# Supplied material

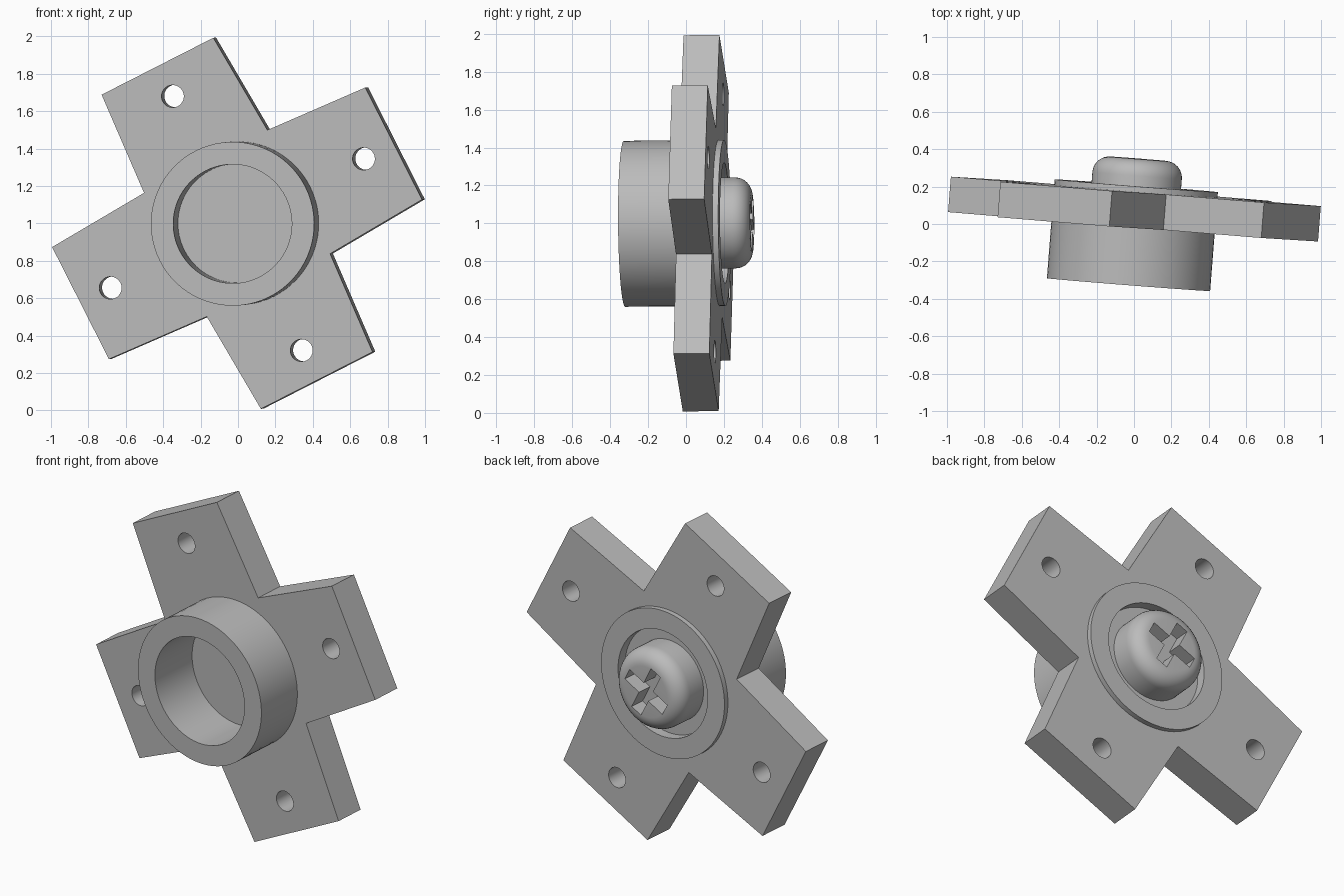
import bpy, bmesh, math
from mathutils import Vector, Matrix

cube = bpy.data.objects.get("Cube")
if cube:
    bpy.data.objects.remove(cube)

# One grey metal for the whole part
grey = bpy.data.materials.new("grey metal")
grey.use_nodes = True
grey.diffuse_color = (0.5, 0.5, 0.5, 1)
grey.node_tree.nodes["Principled BSDF"].inputs["Base Color"].default_value = (0.5, 0.5, 0.5, 1)

# Tilted frame: local z points to the back, local x along one arm
axis = Vector((0.0785, 1, 0.008)).normalized()
turn = math.radians(117)
arm = Vector((math.cos(turn), 0, math.sin(turn)))
arm = (arm - axis * arm.dot(axis)).normalized()
side = axis.cross(arm)
frame = Matrix.Translation((-0.005, -0.015, 1)) @ Matrix((arm, side, axis)).transposed().to_4x4()


def make(name, bm):
    bmesh.ops.remove_doubles(bm, verts=bm.verts, dist=1e-5)
    bmesh.ops.recalc_face_normals(bm, faces=bm.faces)
    mesh = bpy.data.meshes.new(name)
    bm.to_mesh(mesh)
    bm.free()
    mesh.materials.append(grey)
    obj = bpy.data.objects.new(name, mesh)
    bpy.context.collection.objects.link(obj)
    obj.matrix_world = frame
    return obj


def lathe(name, profile, steps=72):
    bm = bmesh.new()
    verts = [bm.verts.new((r, 0, z)) for r, z in profile]
    edges = [bm.edges.new(pair) for pair in zip(verts, verts[1:])]
    bmesh.ops.spin(bm, geom=verts + edges, cent=(0, 0, 0), axis=(0, 0, 1),
                   angle=math.tau, steps=steps)
    return make(name, bm)


def prism(name, outline, low, high):
    bm = bmesh.new()
    face = bm.faces.new([bm.verts.new((x, y, low)) for x, y in outline])
    top = bmesh.ops.extrude_face_region(bm, geom=[face])["geom"]
    bmesh.ops.translate(bm, vec=(0, 0, high - low),
                        verts=[v for v in top if isinstance(v, bmesh.types.BMVert)])
    return make(name, bm)


def circle(cx, cy, r, n):
    return [(cx + r * math.cos(math.tau * i / n), cy + r * math.sin(math.tau * i / n))
            for i in range(n)]


def four_fold(points):
    return [(x * c - y * s, x * s + y * c)
            for c, s in ((1, 0), (0, 1), (-1, 0), (0, -1)) for x, y in points]


def cut(obj, cutter):
    cutter.hide_render = True
    mod = obj.modifiers.new("cut", "BOOLEAN")
    mod.operation, mod.solver, mod.object = "DIFFERENCE", "EXACT", cutter
    bpy.context.view_layer.update()
    graph = bpy.context.evaluated_depsgraph_get()
    mesh = bpy.data.meshes.new_from_object(obj.evaluated_get(graph))
    obj.modifiers.clear()
    obj.data = mesh
    bpy.data.objects.remove(cutter)


# Four-armed plate, with arms narrowing slightly to their ends
plate = prism("cross_plate", four_fold([(0.942, -0.336), (0.942, 0.336), (0.371, 0.371)]), 0, 0.19)
cut(plate, prism("centre_cutter", circle(0, 0, 0.4, 72), -0.1, 0.3))
for x, y in four_fold([(0.762, 0)]):
    cut(plate, prism("hole_cutter", circle(x, y, 0.06, 32), -0.1, 0.3))

# Hub: open cup at the front, shallow recess and raised rim at the back
hub = lathe("hub_ring", [(0, 0.01), (0.318, 0.01), (0.318, -0.31), (0.438, -0.31),
                         (0.438, 0.22), (0.318, 0.22), (0.318, 0.16), (0, 0.16)])

# Rounded screw head with a cross slot
fillet = 0.09
curve = [(0.15 + fillet * math.cos(a), 0.275 + fillet * math.sin(a))
         for a in (math.pi / 2 * i / 8 for i in range(9))]
head = lathe("screw_head", [(0, 0.15), (0.24, 0.15)] + curve + [(0, 0.365)])
w = 0.037
cut(head, prism("slot_cutter", four_fold([(0.15, -w), (0.15, w), (w, w)]), 0.27, 0.5))

# Smooth the round walls, keep the edges crisp
for obj in (plate, hub, head):
    bpy.ops.object.select_all(action="DESELECT")
    obj.select_set(True)
    bpy.context.view_layer.objects.active = obj
    bpy.ops.object.shade_smooth_by_angle(angle=math.radians(30))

# Work item
What you write should match, character for character, the lines from the one with "obj.select_set(True)" to the end of the data, both included.

# Final answer
    obj.select_set(True)
    bpy.context.view_layer.objects.active = obj
    bpy.ops.object.shade_smooth_by_angle(angle=math.radians(30))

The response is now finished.